● WHAT YOU HAVE TO DO
One part of the entries below is wanted: the lines from the one containing "(1.17, 0, .14, .09, .28)], RED, n=18, angle=30)" through the one containing "in reversed(half)], RED)". Write those out exactly and nothing else.

(Entries taken from a collection)
++++

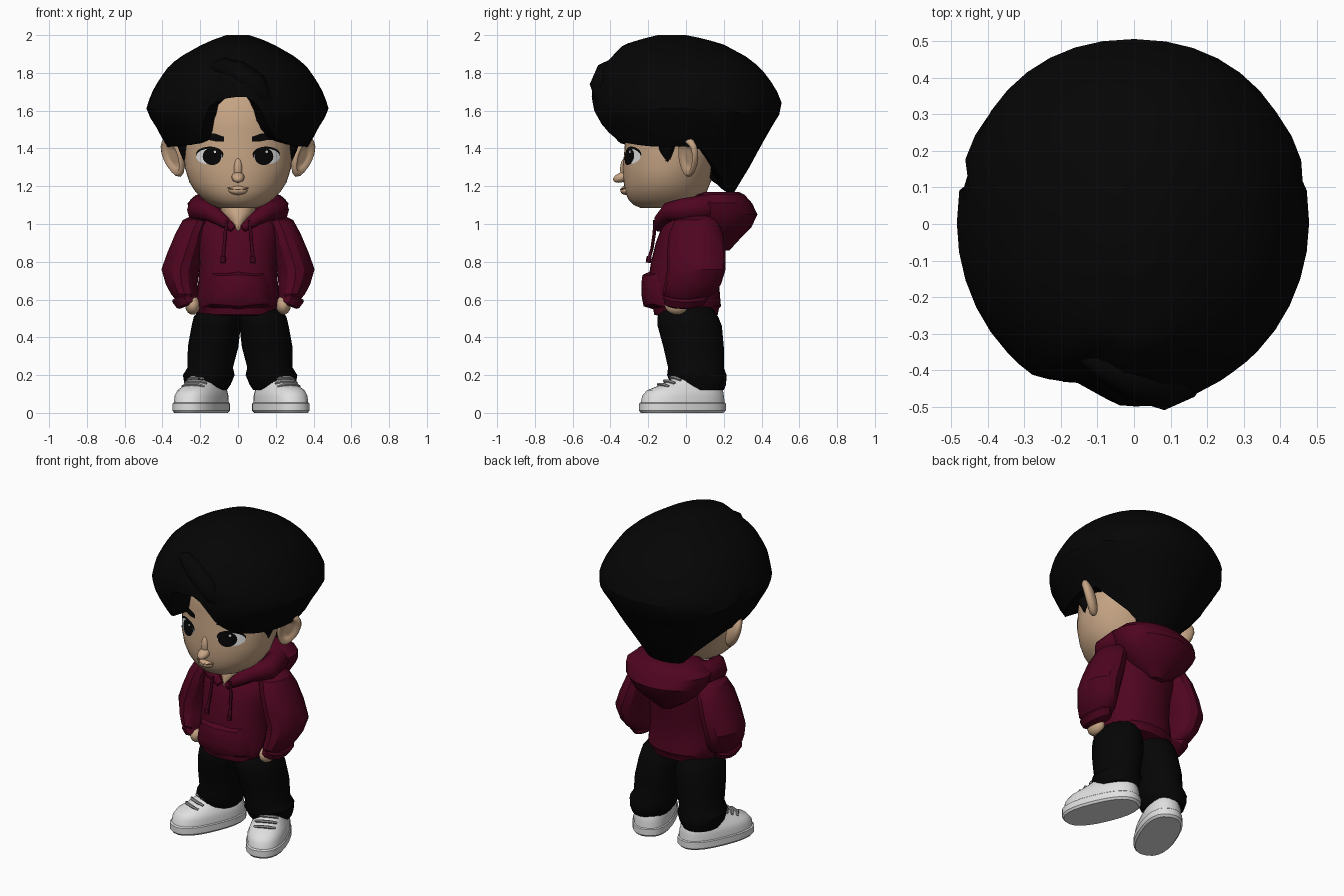
import bpy, bmesh, math
from mathutils import Matrix, Vector

if "Cube" in bpy.data.objects:
    bpy.data.objects.remove(bpy.data.objects["Cube"])


def material(name, r, g, b):
    m = bpy.data.materials.new(name)
    m.diffuse_color = (r, g, b, 1)
    m.use_nodes = True
    m.node_tree.nodes["Principled BSDF"].inputs["Base Color"].default_value = m.diffuse_color
    return m


BLACK = material("soft black", .0015, .0015, .0015)
SKIN = material("warm skin", .56, .37, .23)
LIP = material("lip tan", .34, .18, .11)
RED = material("burgundy", .078, .0015, .014)
DARK_RED = material("dark burgundy", .05, .001, .010)
WHITE = material("shoe white", .74, .74, .74)
GREY = material("lace grey", .33, .33, .33)


def finish(name, bm, mat, angle=35):
    bmesh.ops.recalc_face_normals(bm, faces=bm.faces)
    me = bpy.data.meshes.new(name)
    bm.to_mesh(me)
    bm.free()
    me.materials.append(mat)
    ob = bpy.data.objects.new(name, me)
    bpy.context.collection.objects.link(ob)
    bpy.ops.object.select_all(action='DESELECT')
    bpy.context.view_layer.objects.active = ob
    ob.select_set(True)
    bpy.ops.object.shade_smooth_by_angle(angle=math.radians(angle))
    return ob


def skin_rings(bm, rows):
    """Bridge rows of points into a closed skin."""
    vs = [[bm.verts.new(p) for p in r] for r in rows]
    n = len(vs[0])
    for a, b in zip(vs, vs[1:]):
        for i in range(n):
            bm.faces.new((a[i], a[(i + 1) % n], b[(i + 1) % n], b[i]))
    bm.faces.new(vs[0])
    bm.faces.new(vs[-1])


def loft(name, rings, mat, n=20, s=1, dx=0, p=1.0, xf=None, angle=35):
    """Rings are (z, centre x, half width, front y, back y)."""
    rows = []
    for z, cx, hx, yf, yb in rings:
        row = []
        for i in range(n):
            a = 2 * math.pi * i / n
            c, w = math.cos(a), math.sin(a)
            c, w = [math.copysign(abs(v) ** p, v) for v in (c, w)]
            v = Vector((s * (cx + hx * w) + dx, (yf + yb) / 2 - (yb - yf) / 2 * c, z))
            row.append(xf @ v if xf else v)
        rows.append(row)
    bm = bmesh.new()
    skin_rings(bm, rows)
    return finish(name, bm, mat, angle)


def tube(name, pts, mat, n=10):
    """Tube through (x, y, z, radius) points."""
    rows = []
    for i, q in enumerate(pts):
        a, b = Vector(pts[max(i - 1, 0)][:3]), Vector(pts[min(i + 1, len(pts) - 1)][:3])
        rot = (b - a).to_track_quat('Z', 'Y')
        rows.append([Vector(q[:3]) + rot @ Vector((math.cos(k * math.tau / n) * q[3],
                     math.sin(k * math.tau / n) * q[3], 0)) for k in range(n)])
    bm = bmesh.new()
    skin_rings(bm, rows)
    return finish(name, bm, mat, 45)


def blob(name, loc, size, mat, rot=(0, 0, 0)):
    bm = bmesh.new()
    bmesh.ops.create_uvsphere(bm, u_segments=16, v_segments=10, radius=1)
    r = Matrix.Rotation(rot[2], 4, 'Z') @ Matrix.Rotation(rot[1], 4, 'Y') @ Matrix.Rotation(rot[0], 4, 'X')
    bm.transform(Matrix.Translation(loc) @ r @ Matrix.Diagonal((*size, 1)))
    return finish(name, bm, mat, 60)


def ring_at(rings, z):
    for a, b in zip(rings, rings[1:]):
        if z <= b[0]:
            t = max(0, (z - a[0]) / (b[0] - a[0]))
            return [u + (v - u) * t for u, v in zip(a, b)]
    return rings[-1]


def plate(name, outline, rings, mat, offset):
    """Patch that follows the front of a loft; offset depends on distance from its middle."""
    cx = sum(p[0] for p in outline) / len(outline)
    cz = sum(p[1] for p in outline) / len(outline)
    rows = []
    for f in (1, .85, .6, .3, .02):
        row = []
        for x, z in outline:
            x, z = cx + (x - cx) * f, cz + (z - cz) * f
            _, _, hx, yf, yb = ring_at(rings, z)
            k = math.sqrt(max(0, 1 - (x / hx) ** 2))
            row.append((x, (yf + yb) / 2 - (yb - yf) / 2 * k - offset(f), z))
        rows.append(row)
    bm = bmesh.new()
    skin_rings(bm, rows)
    bm.faces.ensure_lookup_table()
    bmesh.ops.delete(bm, geom=[bm.faces[-2]], context='FACES_ONLY')
    return finish(name, bm, mat)


def oval(cx, cz, rx, rz, n=20):
    return [(cx + rx * math.cos(i * math.tau / n), cz + rz * math.sin(i * math.tau / n)) for i in range(n)]


# Head and face
HEAD = [(1.085, 0, .10, -.24, .00), (1.10, 0, .14, -.275, .05), (1.13, 0, .185, -.305, .09),
        (1.17, 0, .225, -.322, .11), (1.22, 0, .257, -.33, .13), (1.30, 0, .282, -.335, .16),
        (1.40, 0, .288, -.325, .19), (1.50, 0, .29, -.32, .20), (1.65, 0, .29, -.31, .20),
        (1.78, 0, .20, -.20, .15)]
loft("head", HEAD, SKIN, n=48, angle=60)
blob("nose", (0, -.338, 1.248), (.034, .05, .026), SKIN, (math.radians(20), 0, 0))
blob("nose_bridge", (0, -.322, 1.29), (.024, .027, .06), SKIN)
blob("lips", (0, -.318, 1.178), (.05, .03, .024), SKIN)
tube("mouth_line", [(x, -.346 + x * x * 8, 1.182 + x * x * 3, .004) for x in (-.055, -.03, 0, .03, .055)], LIP, 6)
for s, side in ((1, "right"), (-1, "left")):
    plate(side + "_eye_lash", oval(s * .15, 1.368, .073, .042), HEAD, BLACK, lambda f: .003)
    plate(side + "_eye_white", oval(s * .153, 1.357, .069, .041), HEAD, WHITE, lambda f: .005)
    plate(side + "_iris", oval(s * .137, 1.358, .05, .046), HEAD, BLACK, lambda f: .007)
    plate(side + "_eye_glint", oval(s * .137 + .015, 1.382, .007, .007, 8), HEAD, WHITE, lambda f: .009)
    plate(side + "_brow", [(s * x, z) for x, z in ((.075, 1.438), (.075, 1.462), (.12, 1.478), (.17, 1.482),
          (.21, 1.466), (.24, 1.43), (.20, 1.442), (.16, 1.446), (.12, 1.438))], HEAD, BLACK, lambda f: .006)
    # Ears: flattened bowl leaning outward
    ear = blob(side + "_ear", (0, 0, 0), (1, 1, 1), SKIN, (0, math.pi / 2, 0))
    m = (Matrix.Translation((s * .342, .012, 1.355)) @ Matrix.Rotation(s * math.radians(20), 4, 'Y')
         @ Matrix.Rotation(-s * math.radians(46), 4, 'Z'))
    for v in ear.data.vertices:
        x, y, z = v.co
        if x > .6:
            x = 0
        y *= .82 + .18 * z
        v.co = m @ Vector((s * x * .038, y * .08, z * .112))

# Hair cap with a parted fringe and pointed nape
HAIR = [(1.16, 0, .14, .05, .25), (1.30, 0, .25, -.13, .335), (1.42, 0, .385, -.415, .40),
        (1.50, 0, .425, -.47, .445), (1.59, 0, .482, -.505, .50), (1.62, 0, .486, -.505, .515),
        (1.72, 0, .445, -.50, .475), (1.82, 0, .38, -.45, .40), (1.88, 0, .315, -.40, .33),
        (1.95, 0, .19, -.33, .20), (1.98, 0, .12, -.23, .10), (2.0, 0, .06, -.15, .0)]
EDGE = [(-180, 1.16), (-125, 1.17), (-110, 1.22), (-98, 1.41), (-60, 1.41), (-38, 1.42), (-30, 1.44),
        (-26, 1.53), (-20, 1.62), (-12, 1.66), (4, 1.678), (12, 1.64), (20, 1.53), (28, 1.46), (40, 1.43),
        (60, 1.41), (98, 1.41), (110, 1.22), (125, 1.17), (180, 1.16)]
BULGE = [(-180, 1), (-60, 1), (-35, 1.0), (-20, .92), (-12, .95), (-6, .99), (12, 1.0), (24, .98), (180, 1)]
cols = [-180 + 9 * i for i in range(16)] + [-40 + 5 * i for i in range(17)] + [45 + 9 * i for i in range(15)]
rows = []
for j in range(-1, 19):
    f = math.sin(max(j, 0) / 18 * math.pi / 2)
    row = []
    for a in cols:
        lo = ring_at(EDGE, a)[1]
        z = lo + (2 - lo) * f
        _, _, hx, yf, yb = ring_at(HAIR, z)
        k = (1 + (ring_at(BULGE, a)[1] - 1) * min(1, (2 - z) * 6)) * (.55 if j < 0 else 1)
        w, c = math.sin(math.radians(a)), math.cos(math.radians(a))
        if c < 0:
            w, c = math.copysign(abs(w) ** .92, w), -abs(c) ** .92
        row.append((hx * k * w, (yf + yb) / 2 - (yb - yf) / 2 * k * c, z + (.02 if j < 0 else 0)))
    rows.append(row)
bm = bmesh.new()
skin_rings(bm, rows)
finish("hair", bm, BLACK, 30)
tube("fringe_lock", [(-.15, -.35, 1.83, .02), (-.08, -.38, 1.83, .05), (0, -.415, 1.80, .065),
                     (.09, -.445, 1.74, .065), (.14, -.43, 1.66, .05), (.18, -.39, 1.55, .015)], BLACK, 8)
for s, side in ((1, "right"), (-1, "left")):
    tube(side + "_sideburn", [(s * .28, -.10, 1.47, .06), (s * .272, -.10, 1.40, .045),
                              (s * .272, -.095, 1.31, .006)], BLACK, 8)

# Neck
loft("neck", [(.965, 0, .015, -.145, .08), (1.02, 0, .06, -.14, .10), (1.06, 0, .09, -.125, .10),
              (1.12, 0, .10, -.09, .10)], SKIN)

# Hoodie body, pocket, hood and strings
TORSO = [(.515, 0, .19, -.15, .15), (.52, 0, .212, -.168, .168), (.555, 0, .218, -.175, .175),
         (.565, 0, .222, -.19, .185), (.62, 0, .22, -.20, .18), (.70, 0, .21, -.20, .175),
         (.80, 0, .205, -.185, .19), (.90, 0, .215, -.16, .20), (.98, 0, .22, -.13, .20),
         (1.03, 0, .19, -.09, .19), (1.07, 0, .12, -.03, .16)]
loft("hoodie_body", TORSO, RED, n=28, p=.9)
pocket = [(.14, .74), (0, .745), (-.14, .74), (-.17, .68), (-.19, .60), (-.17, .565), (0, .55),
          (.17, .565), (.19, .60), (.17, .68)]
plate("front_pocket", pocket, TORSO, RED, lambda f: .005 if f == 1 else .035)
loft("hood_bag", [(.86, 0, .04, .17, .23), (.92, 0, .14, .08, .285), (.98, 0, .21, .02, .345),
                  (1.05, 0, .258, -.02, .378), (1.11, 0, .272, -.02, .35), (1.155, 0, .22, .03, .31),
                  (1.17, 0, .14, .09, .28)], RED, n=18, angle=30)
half = [(.025, -.145, .975, .02), (.085, -.135, 1.02, .035), (.15, -.09, 1.065, .05), (.208, -.01, 1.075, .064),
        (.20, .10, 1.09, .068), (.12, .19, 1.10, .07)]
tube("hood_collar", half + [(0, .22, 1.10, .07)] + [(-x, y, z, r) for x, y, z, r in reversed(half)], RED)
for s, side in ((1, "right"), (-1, "left")):
    tube(side + "_drawstring", [(s * .06, -.165, 1.02, .009), (s * .068, -.168, .95, .009),
                                (s * .074, -.18, .87, .009), (s * .078, -.192, .83, .009),
                                (s * .078, -.195, .825, .014), (s * .079, -.20, .795, .014)], DARK_RED, 8)

    # Sleeves, cuffs and hands
    loft(side + "_sleeve", [(1.05, .185, .05, -.0, .13), (1.02, .215, .08, -.06, .165), (.95, .245, .088, -.09, .195),
                            (.85, .278, .098, -.10, .21), (.76, .306, .102, -.10, .21), (.68, .298, .086, -.115, .185),
                            (.63, .282, .075, -.125, .15), (.605, .275, .062, -.11, .11)], RED, n=14, s=s, angle=30)
    tilt = Matrix.Translation((s * .278, 0, .595)) @ Matrix.Rotation(s * math.radians(22), 4, 'Y')
    loft(side + "_cuff", [(.03, 0, .062, -.11, .11), (.02, 0, .07, -.12, .12), (-.02, -.005, .064, -.115, .10),
                          (-.03, -.005, .05, -.10, .08)], RED, n=14, s=s, xf=tilt)
    blob(side + "_hand", (s * .24, -.05, .57), (.04, .062, .05), SKIN)

    # Trouser legs
    dx = .016
    loft(side + "_trouser_leg", [(.12, .175, .105, -.05, .20), (.15, .172, .122, -.08, .212), (.20, .166, .137, -.10, .215),
                                 (.24, .158, .12, -.095, .20), (.35, .143, .134, -.12, .20),
                                 (.46, .127, .130, -.15, .19), (.51, .12, .125, -.15, .17),
                                 (.54, .11, .11, -.13, .15), (.60, .09, .10, -.11, .13)],
         BLACK, n=16, s=s, dx=dx * .7)

    # Shoes, toes turned out
    xf = Matrix.Translation((s * .207 + dx, -.01, 0)) @ Matrix.Rotation(s * math.radians(23), 4, 'Z')
    loft(side + "_shoe_sole", [(0, 0, .108, -.24, .218), (.012, 0, .118, -.25, .23), (.05, 0, .117, -.25, .23),
                               (.056, 0, .11, -.24, .222)], WHITE, n=24, p=.82, xf=xf)
    loft(side + "_shoe_upper", [(.04, 0, .112, -.243, .225), (.09, 0, .11, -.232, .22), (.12, 0, .1, -.205, .215),
                                (.14, 0, .088, -.15, .205), (.168, 0, .078, -.085, .195),
                                (.19, 0, .068, -.05, .18)], WHITE, n=24, p=.82, xf=xf)
    for i in range(3):
        y, z = -.135 + i * .035, .147 + i * .018
        lace = tube(f"{side}_shoe_lace_{i + 1}", [(-.062, y + .02, z - .008, .008), (-.03, y, z + .004, .009),
                                                  (.03, y, z + .004, .009), (.062, y + .02, z - .008, .008)], GREY, 6)
        lace.data.transform(xf)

++++

● ANSWER TO THIS TASK
                  (1.17, 0, .14, .09, .28)], RED, n=18, angle=30)
half = [(.025, -.145, .975, .02), (.085, -.135, 1.02, .035), (.15, -.09, 1.065, .05), (.208, -.01, 1.075, .064),
        (.20, .10, 1.09, .068), (.12, .19, 1.10, .07)]
tube("hood_collar", half + [(0, .22, 1.10, .07)] + [(-x, y, z, r) for x, y, z, r in reversed(half)], RED)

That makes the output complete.